Stina – I’ve been reading more contemporary too! Just like agents, it takes a pretty unique premise for me to read a paranormal, as much as I love them.
Angela – Yes, dealing with parents is a huge issue when it comes to kidlit, hence the missing parent.
I’m so on the same page as Angela! I get so frustrated that authors seem unwilling to engage parent-child conflict in YA, but instead shove the parents out of the picture. A few authors are beginning to look at teens struggling to forge a more mature relationship with parents–which I think is fertile territory for us to explore, and a topic all kids can relate to. Melina Marchetta’s Saving Francesca had a really interesting mother-daughter relationship, for example.
I agree with those complaints! But books are still getting published with those elements and people are still gobbling them up. So most readers must not really mind the clichés!
Nothing new is offered.
I think this is the key right here. A well used theme, plot or angle is fine if it’s done in a fresh way. Think of the movies, and the success of certain plotlines. Even TV. Just how many Cop shows are there on TV anyway? Look at all the versions of CSI and Law and Order. They stick around because people like them. The like the gritty realism, the crime, the passion of those within the law system.
Most people believe that there are only so many plots, characters, etc to draw from. I don’t know that I buy that, but if one does, then the writer’s job is still to create a SPIN. When we do this right, a familiar plotline or character type feels fresh and original. I think the trick is to read a lot, but think for ourselves. We can learn lessons from what’s out there now, what succeed and what doesn’t, but there is no need to redo what someone else has done. Spin, recreate and make everything your own.
Angela @ The Bookshelf Muse
In contemporary I love reading Sarah Dessen. I like to change up what I read a lot so I don’t get bored with any one genre.

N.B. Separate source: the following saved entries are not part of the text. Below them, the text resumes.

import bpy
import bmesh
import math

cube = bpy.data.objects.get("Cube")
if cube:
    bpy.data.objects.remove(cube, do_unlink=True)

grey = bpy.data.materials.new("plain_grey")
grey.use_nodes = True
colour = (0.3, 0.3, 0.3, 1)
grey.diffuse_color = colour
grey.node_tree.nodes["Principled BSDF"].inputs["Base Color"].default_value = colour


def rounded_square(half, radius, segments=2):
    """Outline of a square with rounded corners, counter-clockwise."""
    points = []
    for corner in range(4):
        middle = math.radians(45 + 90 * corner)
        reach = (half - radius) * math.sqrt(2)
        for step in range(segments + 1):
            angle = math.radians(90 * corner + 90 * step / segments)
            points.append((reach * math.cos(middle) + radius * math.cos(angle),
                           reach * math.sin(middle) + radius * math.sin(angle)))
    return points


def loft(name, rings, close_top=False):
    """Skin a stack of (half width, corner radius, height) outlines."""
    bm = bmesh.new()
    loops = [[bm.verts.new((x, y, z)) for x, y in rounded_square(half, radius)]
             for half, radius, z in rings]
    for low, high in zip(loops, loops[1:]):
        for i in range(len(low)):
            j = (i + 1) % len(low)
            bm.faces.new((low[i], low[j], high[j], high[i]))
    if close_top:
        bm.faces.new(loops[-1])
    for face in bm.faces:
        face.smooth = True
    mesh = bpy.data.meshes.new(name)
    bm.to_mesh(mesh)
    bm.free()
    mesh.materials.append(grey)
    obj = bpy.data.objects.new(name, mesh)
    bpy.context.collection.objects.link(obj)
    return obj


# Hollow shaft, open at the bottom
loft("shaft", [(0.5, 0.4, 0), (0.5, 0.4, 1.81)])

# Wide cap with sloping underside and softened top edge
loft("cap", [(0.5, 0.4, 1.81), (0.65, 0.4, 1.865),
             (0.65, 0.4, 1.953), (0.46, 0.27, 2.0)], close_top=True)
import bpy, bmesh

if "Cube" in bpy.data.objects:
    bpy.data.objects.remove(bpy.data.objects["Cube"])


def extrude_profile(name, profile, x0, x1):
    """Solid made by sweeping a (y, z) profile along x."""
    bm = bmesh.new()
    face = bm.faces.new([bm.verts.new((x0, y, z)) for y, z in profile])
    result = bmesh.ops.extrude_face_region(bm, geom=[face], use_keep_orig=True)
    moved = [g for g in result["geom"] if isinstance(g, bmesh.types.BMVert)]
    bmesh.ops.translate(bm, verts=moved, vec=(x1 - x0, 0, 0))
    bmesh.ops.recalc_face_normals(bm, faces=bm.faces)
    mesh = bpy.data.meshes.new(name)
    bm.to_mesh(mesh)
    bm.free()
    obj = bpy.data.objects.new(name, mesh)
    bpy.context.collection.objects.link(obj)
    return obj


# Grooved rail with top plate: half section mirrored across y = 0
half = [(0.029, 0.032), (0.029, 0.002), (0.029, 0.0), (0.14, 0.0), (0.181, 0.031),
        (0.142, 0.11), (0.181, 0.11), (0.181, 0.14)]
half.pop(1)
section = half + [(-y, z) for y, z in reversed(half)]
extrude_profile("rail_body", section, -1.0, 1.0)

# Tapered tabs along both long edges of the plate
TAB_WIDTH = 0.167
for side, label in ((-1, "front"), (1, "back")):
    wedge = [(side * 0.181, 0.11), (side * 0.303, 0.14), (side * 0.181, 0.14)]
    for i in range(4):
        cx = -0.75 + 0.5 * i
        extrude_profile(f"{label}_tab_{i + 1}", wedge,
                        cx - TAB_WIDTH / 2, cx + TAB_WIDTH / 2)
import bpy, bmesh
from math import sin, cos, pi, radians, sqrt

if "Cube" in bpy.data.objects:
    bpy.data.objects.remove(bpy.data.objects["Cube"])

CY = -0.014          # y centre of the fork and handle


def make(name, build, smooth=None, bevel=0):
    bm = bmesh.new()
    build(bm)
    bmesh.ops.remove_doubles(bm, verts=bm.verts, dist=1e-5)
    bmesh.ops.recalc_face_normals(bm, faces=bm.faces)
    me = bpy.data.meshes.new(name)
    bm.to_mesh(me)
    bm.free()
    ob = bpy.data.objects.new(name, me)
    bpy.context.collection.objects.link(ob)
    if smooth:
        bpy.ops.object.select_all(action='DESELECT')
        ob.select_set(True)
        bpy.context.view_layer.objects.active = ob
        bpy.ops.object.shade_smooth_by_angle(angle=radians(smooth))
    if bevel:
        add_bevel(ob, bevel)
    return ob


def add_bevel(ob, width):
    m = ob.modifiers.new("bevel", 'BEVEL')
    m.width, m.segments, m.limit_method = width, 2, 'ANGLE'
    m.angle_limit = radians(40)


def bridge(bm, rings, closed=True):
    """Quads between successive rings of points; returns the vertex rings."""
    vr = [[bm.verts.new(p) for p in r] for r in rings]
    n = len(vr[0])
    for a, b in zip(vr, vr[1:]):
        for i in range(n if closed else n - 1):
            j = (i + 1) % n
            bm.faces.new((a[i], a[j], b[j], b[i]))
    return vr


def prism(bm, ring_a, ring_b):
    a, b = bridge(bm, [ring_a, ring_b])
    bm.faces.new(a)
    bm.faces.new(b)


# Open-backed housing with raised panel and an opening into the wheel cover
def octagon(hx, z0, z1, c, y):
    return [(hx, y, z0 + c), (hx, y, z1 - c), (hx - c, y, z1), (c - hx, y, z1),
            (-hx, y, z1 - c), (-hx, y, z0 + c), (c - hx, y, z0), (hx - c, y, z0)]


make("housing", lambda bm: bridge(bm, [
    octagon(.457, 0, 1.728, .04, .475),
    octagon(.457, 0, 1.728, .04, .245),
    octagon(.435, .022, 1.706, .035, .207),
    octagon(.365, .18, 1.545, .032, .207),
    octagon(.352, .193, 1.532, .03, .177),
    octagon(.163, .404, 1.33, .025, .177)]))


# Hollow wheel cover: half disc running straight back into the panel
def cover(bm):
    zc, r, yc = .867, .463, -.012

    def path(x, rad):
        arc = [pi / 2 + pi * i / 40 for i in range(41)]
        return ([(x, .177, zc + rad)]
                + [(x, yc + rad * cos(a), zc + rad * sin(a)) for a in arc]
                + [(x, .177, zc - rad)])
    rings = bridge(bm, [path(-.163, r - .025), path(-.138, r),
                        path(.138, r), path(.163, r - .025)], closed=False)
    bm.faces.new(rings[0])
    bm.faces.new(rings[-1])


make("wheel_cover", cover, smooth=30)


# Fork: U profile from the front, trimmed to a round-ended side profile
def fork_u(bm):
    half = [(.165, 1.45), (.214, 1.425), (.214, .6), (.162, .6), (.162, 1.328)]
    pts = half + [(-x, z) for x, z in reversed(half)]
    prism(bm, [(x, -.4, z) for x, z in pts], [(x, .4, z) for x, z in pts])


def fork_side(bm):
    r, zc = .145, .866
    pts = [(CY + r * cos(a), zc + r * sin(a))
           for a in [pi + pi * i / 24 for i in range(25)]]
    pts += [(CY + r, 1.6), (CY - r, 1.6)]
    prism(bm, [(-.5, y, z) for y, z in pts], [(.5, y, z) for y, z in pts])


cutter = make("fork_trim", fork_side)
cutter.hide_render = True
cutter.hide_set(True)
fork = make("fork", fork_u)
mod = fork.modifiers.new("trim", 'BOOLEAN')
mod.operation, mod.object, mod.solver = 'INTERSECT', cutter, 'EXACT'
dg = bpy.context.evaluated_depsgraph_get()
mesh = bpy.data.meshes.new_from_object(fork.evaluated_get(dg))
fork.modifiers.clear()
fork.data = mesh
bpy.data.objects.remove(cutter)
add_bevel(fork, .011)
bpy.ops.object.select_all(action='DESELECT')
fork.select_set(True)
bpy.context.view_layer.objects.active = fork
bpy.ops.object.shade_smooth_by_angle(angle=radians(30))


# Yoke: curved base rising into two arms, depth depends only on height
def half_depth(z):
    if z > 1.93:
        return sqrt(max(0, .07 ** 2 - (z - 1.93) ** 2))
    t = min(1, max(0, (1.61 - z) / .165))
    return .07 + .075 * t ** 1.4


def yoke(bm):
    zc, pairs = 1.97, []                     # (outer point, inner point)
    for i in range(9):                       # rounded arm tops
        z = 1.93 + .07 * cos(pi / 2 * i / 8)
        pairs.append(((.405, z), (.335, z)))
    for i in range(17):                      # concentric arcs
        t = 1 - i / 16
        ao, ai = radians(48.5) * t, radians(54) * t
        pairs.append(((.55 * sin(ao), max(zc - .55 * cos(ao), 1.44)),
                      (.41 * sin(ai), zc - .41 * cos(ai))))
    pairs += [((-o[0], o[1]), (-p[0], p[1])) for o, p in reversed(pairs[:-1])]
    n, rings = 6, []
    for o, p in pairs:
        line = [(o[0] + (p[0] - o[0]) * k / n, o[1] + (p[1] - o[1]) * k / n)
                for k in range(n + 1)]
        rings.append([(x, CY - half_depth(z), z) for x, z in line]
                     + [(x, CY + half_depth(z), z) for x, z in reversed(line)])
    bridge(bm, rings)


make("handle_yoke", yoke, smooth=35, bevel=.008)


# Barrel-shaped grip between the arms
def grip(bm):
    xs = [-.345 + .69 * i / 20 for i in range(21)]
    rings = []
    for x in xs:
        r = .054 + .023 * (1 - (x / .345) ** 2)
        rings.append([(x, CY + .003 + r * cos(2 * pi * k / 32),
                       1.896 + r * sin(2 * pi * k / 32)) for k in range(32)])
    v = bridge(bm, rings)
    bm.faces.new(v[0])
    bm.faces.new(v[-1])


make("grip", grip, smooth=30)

Laurel – I think there’s a lot of ways to incorporate parents without them being in every scene!
Laura – You’re those books are still being published, but I for aspiring writers I think it’s extremely hard to get in with a paranormal romance unless
it offers something new and different. But then again, every story needs to offer something new or different to gain interest!
Angela – I agree. When it comes to storylines I love – it comes down to me liking the characters, the pacing, and the writer suprising me.
Louis – It’s not a certain genre I love, it’s a good story. No an outstanding story.
Laura, I think you’re right. Contemporary is on the rise. I see that making a comeback.
As for love triangles, I think readers really like them — but like Angela said, it’s more of what kind of spin you put to them.
Considering the re-org of the B&N stores stocking an entire section of Paranormal Romance in the Teen books, I think this trend is far from over though.
I’m tired of reading paranormal romance from the female’s perspective, even if she isn’t just a normal girl.
I am more interested in reading a paranormal romance from the perspective of the stoic, emotionally distant guy.
How does he see the female, instead of how she sees him? How does she save him and what does he have to offer her?
It’s a place longing to be explored, but many author’s don’t go there. Maybe because it’s easier to write a character who is more social…I don’t know.
I have a love triangle in my novel, lol, but I’m hoping the perspective and the way I present it is fresh…and goes with the story.
I think the biggest problem I have is when a cliche seems forced, which happens often, even in contemporary. That’s when it feels like a cliche and not real life.
So hoping contemporary YA is on the rise…since that’s what I’m writing. 😉
I also love contemporary w/ just a touch of paranormal or fantasy. Reading FIRST LIGHT right now by Rebecca Stead.
It’s often hard to separate cliche from trends. Trying to take something old and twist it into something new is hard.
My agent Natasha has converted me on looking for Moral Premises in books. It’s hard now for me to read things that don’t have takeaway value for ME, which might be different than the takeaway value for YOu.
That’s what I LOVE about books!!!!
Blessings, dear one!